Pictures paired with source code
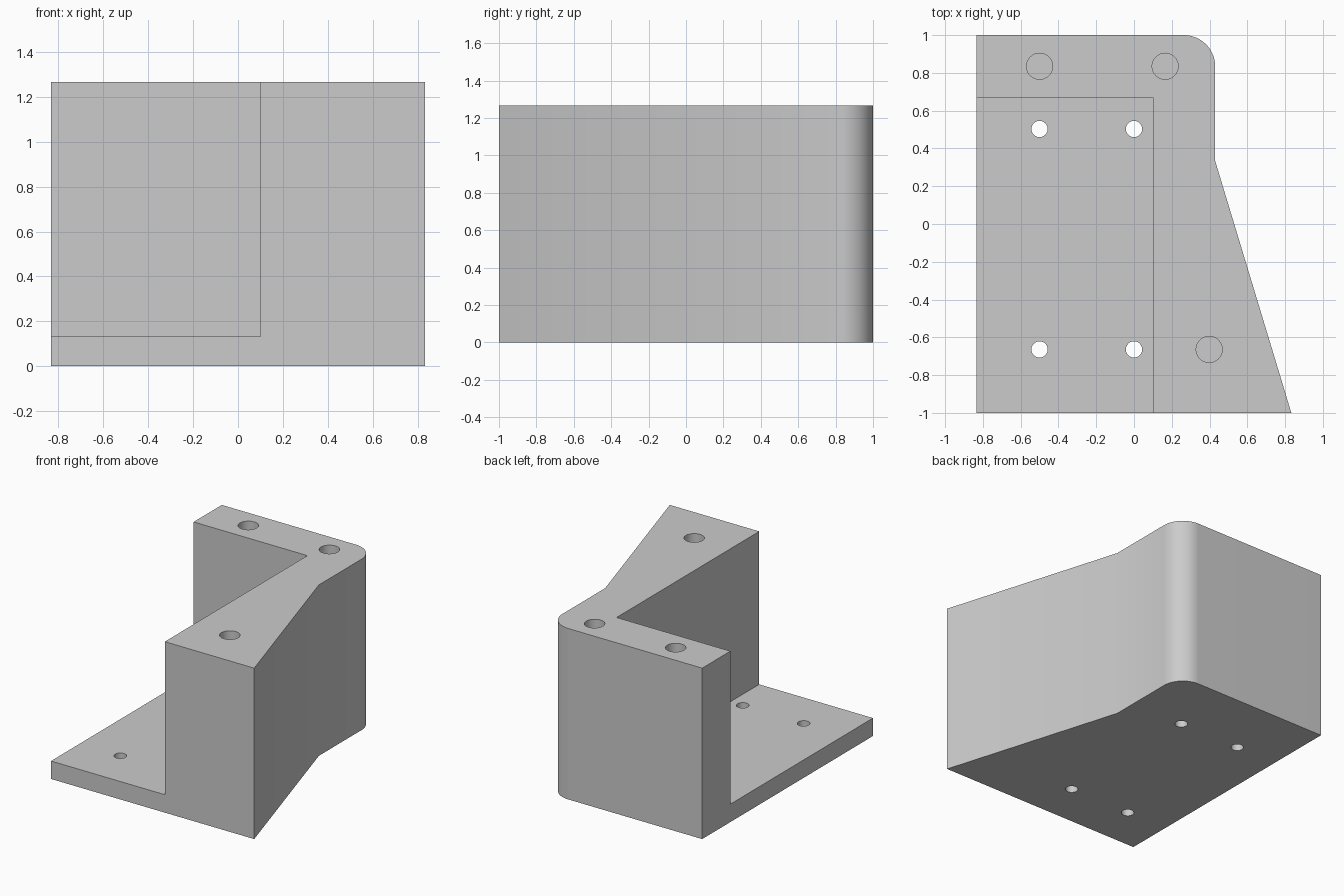
import bpy, bmesh, math
from mathutils import Matrix

cube = bpy.data.objects.get("Cube")
if cube:
    bpy.data.objects.remove(cube, do_unlink=True)

HEIGHT = 1.267
FLOOR = 0.133          # base plate thickness
WALL_X, WALL_Y = 0.1, 0.67   # inner faces of the walls
BLIND_DEPTH = 0.6

grey = bpy.data.materials.new("plain_grey")
grey.use_nodes = True
colour = (0.6, 0.6, 0.6, 1)
grey.diffuse_color = colour
grey.node_tree.nodes["Principled BSDF"].inputs["Base Color"].default_value = colour


def make_object(name, bm):
    bmesh.ops.recalc_face_normals(bm, faces=bm.faces)
    mesh = bpy.data.meshes.new(name)
    bm.to_mesh(mesh)
    bm.free()
    mesh.materials.append(grey)
    obj = bpy.data.objects.new(name, mesh)
    bpy.context.collection.objects.link(obj)
    return obj


def add_box(bm, x0, x1, y0, y1, z0, z1):
    place = Matrix.Translation(((x0 + x1) / 2, (y0 + y1) / 2, (z0 + z1) / 2))
    size = Matrix.Diagonal((x1 - x0, y1 - y0, z1 - z0, 1))
    bmesh.ops.create_cube(bm, size=1, matrix=place @ size)


def add_drill(bm, x, y, radius, z0, z1):
    bmesh.ops.create_cone(bm, cap_ends=True, segments=48, radius1=radius, radius2=radius,
                          depth=z1 - z0, matrix=Matrix.Translation((x, y, (z0 + z1) / 2)))


def cut(obj, name, bm):
    cutter = make_object(name, bm)
    cutter.hide_render = True
    mod = obj.modifiers.new(name, 'BOOLEAN')
    mod.operation = 'DIFFERENCE'
    mod.solver = 'EXACT'
    mod.object = cutter
    bpy.context.view_layer.objects.active = obj
    bpy.ops.object.modifier_apply(modifier=mod.name)
    bpy.data.objects.remove(cutter, do_unlink=True)


# Block outline with one rounded back corner, extruded upward
R = 0.167
side_x = 0.43
outline = [(-0.833, -1), (0.833, -1), (side_x, 0.333)]
for i in range(25):
    a = math.pi / 2 * i / 24
    outline.append((side_x - R + R * math.cos(a), 1 - R + R * math.sin(a)))
outline.append((-0.833, 1))

bm = bmesh.new()
face = bm.faces.new([bm.verts.new((x, y, 0)) for x, y in outline])
top = bmesh.ops.extrude_face_region(bm, geom=[face])
bmesh.ops.translate(bm, vec=(0, 0, HEIGHT),
                    verts=[v for v in top["geom"] if isinstance(v, bmesh.types.BMVert)])
bracket = make_object("corner_bracket", bm)

# Open pocket leaving the base plate and two walls
bm = bmesh.new()
add_box(bm, -1.5, WALL_X, -1.5, WALL_Y, FLOOR, HEIGHT + 0.5)
cut(bracket, "pocket_cutter", bm)

# Through holes in the base plate, blind holes in the wall tops
bm = bmesh.new()
for x in (-0.5, 0):
    for y in (-0.664, 0.503):
        add_drill(bm, x, y, 0.043, -0.2, FLOOR + 0.2)
for x, y in ((-0.5, 0.835), (0.165, 0.835), (0.398, -0.664)):
    add_drill(bm, x, y, 0.069, HEIGHT - BLIND_DEPTH, HEIGHT + 0.2)
cut(bracket, "hole_cutter", bm)

# Smooth the curved walls, keep edges sharp
bpy.ops.object.select_all(action='DESELECT')
bracket.select_set(True)
bpy.context.view_layer.objects.active = bracket
bpy.ops.object.shade_smooth_by_angle(angle=math.radians(30))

_Work request_
Collect every line from the records above that contains the word "bmesh".

_Problem solution_
import bpy, bmesh, math
    bmesh.ops.recalc_face_normals(bm, faces=bm.faces)
    bmesh.ops.create_cube(bm, size=1, matrix=place @ size)
    bmesh.ops.create_cone(bm, cap_ends=True, segments=48, radius1=radius, radius2=radius,
bm = bmesh.new()
top = bmesh.ops.extrude_face_region(bm, geom=[face])
bmesh.ops.translate(bm, vec=(0, 0, HEIGHT),
                    verts=[v for v in top["geom"] if isinstance(v, bmesh.types.BMVert)])
bm = bmesh.new()
bm = bmesh.new()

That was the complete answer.